Gray said there isn’t a newspaper Web site in the country that pays its way as it relies on content from work produced by the print edition. If you strictly looked at it from perspective of how much does it cost to have Web site versus how much advertising is received, there is close to a break even. But the online presence wouldn’t be there if it weren’t for the print side staff.
“That doesn’t mean there isn’t a lot of room for revenue growth on the newspaper Web site,” Gray said. “I think you see that growth already occurring and it will be increasing in the next few years.”
The Northeast Mississippi Daily Journal is planning a major Web site overhaul that will include improvements and changes. Gray said the paper also in the process of trying to figure out the best content strategy rather than just putting the print product online. He expects most papers will end up doing more breaking news, daily updates and shorter, more compact versions of stories on the Web, and have more analytical stories in the print product. Newspapers put a few paragraphs out there and refer readers to the newspaper the next day to get more detailed information.

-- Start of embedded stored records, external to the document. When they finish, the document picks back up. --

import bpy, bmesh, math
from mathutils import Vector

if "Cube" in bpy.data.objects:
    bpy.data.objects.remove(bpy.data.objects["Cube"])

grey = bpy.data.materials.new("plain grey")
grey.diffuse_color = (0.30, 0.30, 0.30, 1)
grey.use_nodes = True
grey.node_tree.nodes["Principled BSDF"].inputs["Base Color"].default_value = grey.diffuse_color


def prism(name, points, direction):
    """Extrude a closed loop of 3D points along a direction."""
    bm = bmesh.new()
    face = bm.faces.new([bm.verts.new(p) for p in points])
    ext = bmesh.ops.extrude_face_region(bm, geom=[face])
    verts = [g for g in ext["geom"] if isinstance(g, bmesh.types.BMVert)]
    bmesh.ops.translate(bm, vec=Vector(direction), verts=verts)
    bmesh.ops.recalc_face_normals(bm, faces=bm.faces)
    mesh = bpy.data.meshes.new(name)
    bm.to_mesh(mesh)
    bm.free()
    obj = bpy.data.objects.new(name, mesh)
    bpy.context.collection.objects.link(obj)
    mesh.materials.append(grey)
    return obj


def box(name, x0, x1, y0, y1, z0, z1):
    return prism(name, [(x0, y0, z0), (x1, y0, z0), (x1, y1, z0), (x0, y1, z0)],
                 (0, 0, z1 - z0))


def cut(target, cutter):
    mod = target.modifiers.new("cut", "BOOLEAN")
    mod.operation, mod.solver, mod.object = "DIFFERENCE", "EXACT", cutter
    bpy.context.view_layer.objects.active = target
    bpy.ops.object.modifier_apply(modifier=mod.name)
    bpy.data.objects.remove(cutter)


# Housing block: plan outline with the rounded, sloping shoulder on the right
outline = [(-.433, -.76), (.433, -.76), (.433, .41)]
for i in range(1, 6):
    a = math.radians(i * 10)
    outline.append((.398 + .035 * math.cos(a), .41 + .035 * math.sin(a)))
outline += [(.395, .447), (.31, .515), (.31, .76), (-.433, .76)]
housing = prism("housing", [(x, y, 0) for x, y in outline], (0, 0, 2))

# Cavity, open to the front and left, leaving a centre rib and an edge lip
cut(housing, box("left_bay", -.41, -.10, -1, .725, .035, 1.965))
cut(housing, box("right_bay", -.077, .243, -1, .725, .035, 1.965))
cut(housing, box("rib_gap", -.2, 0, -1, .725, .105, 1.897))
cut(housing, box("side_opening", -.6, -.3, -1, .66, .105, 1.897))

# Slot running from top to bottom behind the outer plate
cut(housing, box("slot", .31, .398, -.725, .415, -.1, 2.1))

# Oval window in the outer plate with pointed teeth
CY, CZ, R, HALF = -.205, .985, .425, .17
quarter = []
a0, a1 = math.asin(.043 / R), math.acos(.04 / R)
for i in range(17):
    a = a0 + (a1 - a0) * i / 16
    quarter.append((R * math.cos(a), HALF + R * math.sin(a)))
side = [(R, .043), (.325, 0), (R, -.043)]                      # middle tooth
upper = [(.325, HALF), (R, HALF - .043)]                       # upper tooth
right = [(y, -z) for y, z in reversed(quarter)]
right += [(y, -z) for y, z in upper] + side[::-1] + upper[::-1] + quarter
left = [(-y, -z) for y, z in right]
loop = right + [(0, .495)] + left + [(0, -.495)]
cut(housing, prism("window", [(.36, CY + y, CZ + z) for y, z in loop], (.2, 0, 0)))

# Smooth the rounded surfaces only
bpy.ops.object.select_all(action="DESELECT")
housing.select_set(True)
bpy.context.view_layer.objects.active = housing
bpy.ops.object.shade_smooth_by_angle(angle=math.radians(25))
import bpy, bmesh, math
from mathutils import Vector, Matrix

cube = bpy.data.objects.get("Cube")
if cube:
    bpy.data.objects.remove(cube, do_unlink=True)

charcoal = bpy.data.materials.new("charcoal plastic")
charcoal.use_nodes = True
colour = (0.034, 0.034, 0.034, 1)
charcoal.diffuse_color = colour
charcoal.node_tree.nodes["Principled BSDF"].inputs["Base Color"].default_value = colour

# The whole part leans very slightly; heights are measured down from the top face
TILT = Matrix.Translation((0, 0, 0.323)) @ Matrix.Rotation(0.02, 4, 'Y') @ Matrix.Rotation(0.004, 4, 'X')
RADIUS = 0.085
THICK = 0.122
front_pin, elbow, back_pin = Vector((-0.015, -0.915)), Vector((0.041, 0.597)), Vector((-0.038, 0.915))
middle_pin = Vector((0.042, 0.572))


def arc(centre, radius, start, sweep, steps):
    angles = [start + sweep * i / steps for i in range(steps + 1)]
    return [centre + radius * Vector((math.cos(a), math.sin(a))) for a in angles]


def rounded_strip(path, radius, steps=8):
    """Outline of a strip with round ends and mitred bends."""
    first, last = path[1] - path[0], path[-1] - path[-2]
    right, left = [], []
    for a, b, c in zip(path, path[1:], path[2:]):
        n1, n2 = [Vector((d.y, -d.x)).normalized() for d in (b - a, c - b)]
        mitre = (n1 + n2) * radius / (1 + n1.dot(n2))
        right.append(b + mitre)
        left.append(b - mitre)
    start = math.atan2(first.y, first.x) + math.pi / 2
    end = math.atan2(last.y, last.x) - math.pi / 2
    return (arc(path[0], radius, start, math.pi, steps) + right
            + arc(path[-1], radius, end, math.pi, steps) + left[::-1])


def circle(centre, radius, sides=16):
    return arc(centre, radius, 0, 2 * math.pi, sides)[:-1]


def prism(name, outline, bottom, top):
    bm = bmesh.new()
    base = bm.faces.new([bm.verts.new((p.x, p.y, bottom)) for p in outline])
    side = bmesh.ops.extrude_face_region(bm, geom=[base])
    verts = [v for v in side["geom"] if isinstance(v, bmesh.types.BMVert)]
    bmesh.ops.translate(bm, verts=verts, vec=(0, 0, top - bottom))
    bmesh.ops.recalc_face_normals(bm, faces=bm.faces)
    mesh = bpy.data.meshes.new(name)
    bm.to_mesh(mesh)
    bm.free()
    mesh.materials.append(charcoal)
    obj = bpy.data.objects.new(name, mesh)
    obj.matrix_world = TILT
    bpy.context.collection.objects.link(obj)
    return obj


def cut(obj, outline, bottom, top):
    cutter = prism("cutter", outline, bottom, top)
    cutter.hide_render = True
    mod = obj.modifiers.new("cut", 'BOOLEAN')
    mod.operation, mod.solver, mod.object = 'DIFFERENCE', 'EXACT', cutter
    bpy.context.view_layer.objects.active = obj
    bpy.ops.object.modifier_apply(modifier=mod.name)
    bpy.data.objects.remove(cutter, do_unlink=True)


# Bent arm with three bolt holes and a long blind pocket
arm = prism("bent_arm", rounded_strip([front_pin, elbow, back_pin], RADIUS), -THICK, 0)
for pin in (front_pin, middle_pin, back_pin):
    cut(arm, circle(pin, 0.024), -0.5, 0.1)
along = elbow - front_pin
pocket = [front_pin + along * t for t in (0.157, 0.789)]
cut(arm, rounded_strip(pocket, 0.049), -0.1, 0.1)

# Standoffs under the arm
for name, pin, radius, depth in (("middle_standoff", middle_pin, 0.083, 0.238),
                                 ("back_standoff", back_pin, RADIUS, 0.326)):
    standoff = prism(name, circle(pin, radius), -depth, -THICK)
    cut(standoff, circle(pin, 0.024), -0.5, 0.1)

“The flip side of that is you can put a lot out on the Web site that is lengthy and voluminous that you don’t have room for in the paper because of limited space,” Gray said. “There will be some placing of primary, long document source material, putting lengthy chunks of information out there for readers. Then again we have to be careful about putting vital information on our Web site and not in the paper because a sizeable portion of our readership doesn’t use the Internet regularly. Some probably don’t even have a computer.”
Another state newspaper making upgrades to its online presence is the Starkville Daily News. In part because many alumni of Mississippi State University like to keep up with the news, the Web site gets 10,000 to 15,000 hits per day.
“As a community paper, our Web version is a very important component of what we do,” said Brian Hawkins, editor of the Starkville Daily News. “We have changed the Web site to make it more interactive for readers. There are download forms for online submission of things like sports statistics, weddings and community announcements.
Lots of local people use the site to submit local information. It is improving our efficiency collecting news.”
Contact MBJ contributing writer Becky Gillette at email@example.com.